Pictures paired with source code:
Content starts

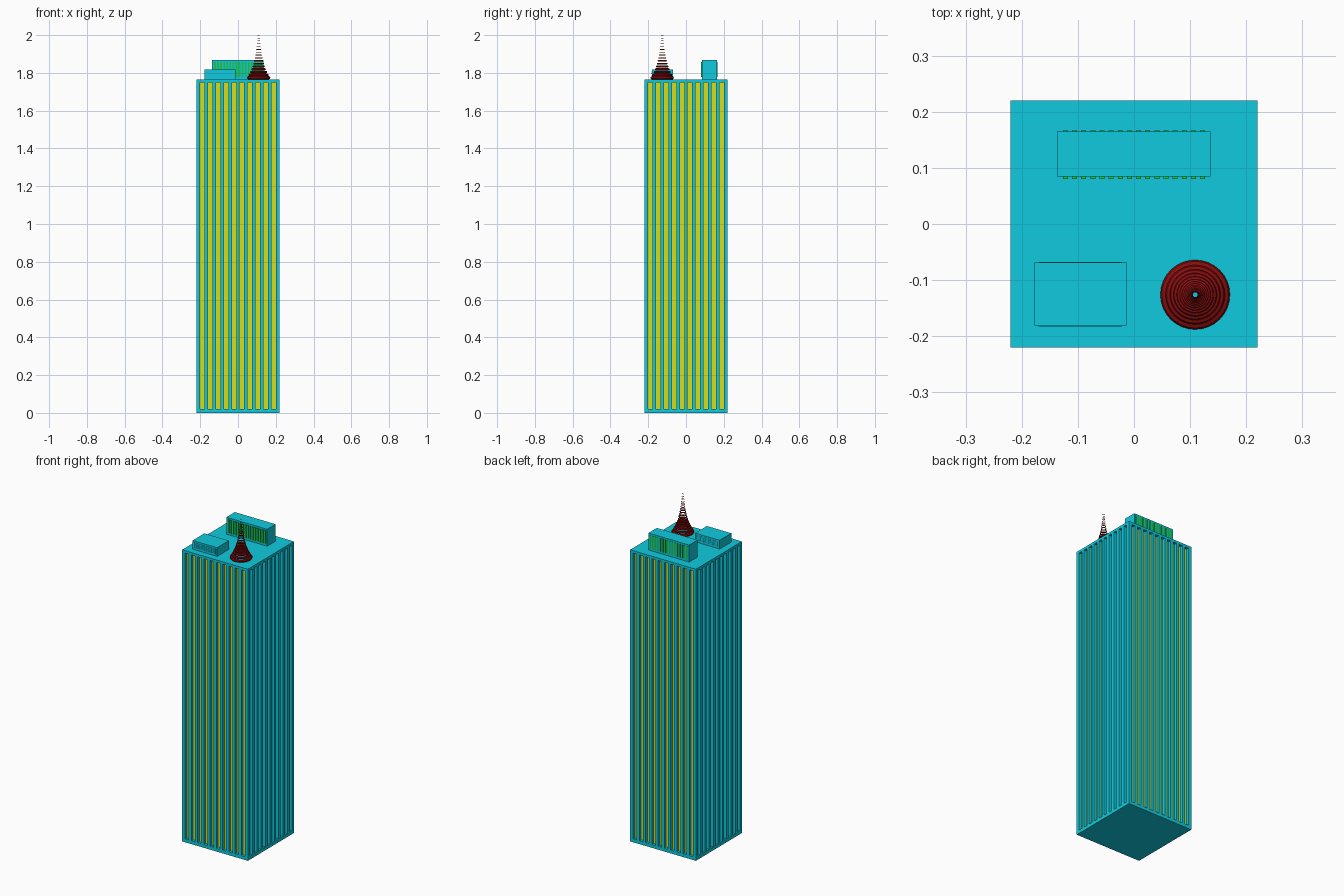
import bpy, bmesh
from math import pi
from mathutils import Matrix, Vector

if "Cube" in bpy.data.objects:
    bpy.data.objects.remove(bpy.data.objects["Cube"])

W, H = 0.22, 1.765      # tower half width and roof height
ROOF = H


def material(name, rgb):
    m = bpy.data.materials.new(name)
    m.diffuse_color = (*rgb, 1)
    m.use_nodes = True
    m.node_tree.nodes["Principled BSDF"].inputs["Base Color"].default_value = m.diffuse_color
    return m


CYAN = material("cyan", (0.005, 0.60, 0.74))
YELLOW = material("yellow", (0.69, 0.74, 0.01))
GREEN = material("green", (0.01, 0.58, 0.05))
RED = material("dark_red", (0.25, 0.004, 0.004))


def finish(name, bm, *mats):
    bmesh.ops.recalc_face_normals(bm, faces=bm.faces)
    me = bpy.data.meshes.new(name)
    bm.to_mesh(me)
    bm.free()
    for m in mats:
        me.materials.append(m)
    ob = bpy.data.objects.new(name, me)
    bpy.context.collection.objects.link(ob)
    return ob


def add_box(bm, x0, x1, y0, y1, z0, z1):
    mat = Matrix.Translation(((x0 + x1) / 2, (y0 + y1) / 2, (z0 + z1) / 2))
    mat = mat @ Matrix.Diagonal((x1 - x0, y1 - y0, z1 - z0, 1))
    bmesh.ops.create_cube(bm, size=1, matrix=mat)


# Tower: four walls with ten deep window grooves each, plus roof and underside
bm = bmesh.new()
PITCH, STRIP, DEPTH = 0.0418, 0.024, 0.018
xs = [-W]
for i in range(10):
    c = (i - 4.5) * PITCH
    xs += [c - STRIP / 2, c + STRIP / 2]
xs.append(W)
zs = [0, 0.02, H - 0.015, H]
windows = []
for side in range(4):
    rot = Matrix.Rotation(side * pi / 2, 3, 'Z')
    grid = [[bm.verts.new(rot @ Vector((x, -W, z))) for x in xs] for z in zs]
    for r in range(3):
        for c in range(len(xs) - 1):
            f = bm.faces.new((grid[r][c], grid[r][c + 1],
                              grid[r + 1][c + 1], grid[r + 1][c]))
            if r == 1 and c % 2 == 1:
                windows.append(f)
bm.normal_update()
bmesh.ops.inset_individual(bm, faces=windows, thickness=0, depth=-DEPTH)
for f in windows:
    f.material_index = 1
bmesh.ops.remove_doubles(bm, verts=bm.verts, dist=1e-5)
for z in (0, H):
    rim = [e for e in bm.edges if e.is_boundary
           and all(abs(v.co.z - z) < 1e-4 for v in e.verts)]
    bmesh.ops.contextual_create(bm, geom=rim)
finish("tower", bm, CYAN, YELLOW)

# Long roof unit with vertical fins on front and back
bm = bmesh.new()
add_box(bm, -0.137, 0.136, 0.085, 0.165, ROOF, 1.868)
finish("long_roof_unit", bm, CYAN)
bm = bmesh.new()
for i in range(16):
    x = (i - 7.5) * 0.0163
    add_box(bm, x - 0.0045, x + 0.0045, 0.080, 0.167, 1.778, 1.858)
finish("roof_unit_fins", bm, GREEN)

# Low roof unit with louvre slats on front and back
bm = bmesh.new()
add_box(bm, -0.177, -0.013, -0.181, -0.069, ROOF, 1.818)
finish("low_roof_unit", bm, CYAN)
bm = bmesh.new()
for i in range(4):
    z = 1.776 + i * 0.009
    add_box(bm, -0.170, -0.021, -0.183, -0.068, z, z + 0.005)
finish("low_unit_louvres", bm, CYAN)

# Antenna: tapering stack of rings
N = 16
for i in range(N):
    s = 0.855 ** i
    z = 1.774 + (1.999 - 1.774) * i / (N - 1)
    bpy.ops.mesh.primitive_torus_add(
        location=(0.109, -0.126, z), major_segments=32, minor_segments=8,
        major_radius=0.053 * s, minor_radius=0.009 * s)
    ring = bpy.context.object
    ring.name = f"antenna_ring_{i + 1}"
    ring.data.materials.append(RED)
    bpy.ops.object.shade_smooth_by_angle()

Content ends

Your task is to count the lines of the records that contain "objects". Answer with only that number.

▶ [Exercise output] 4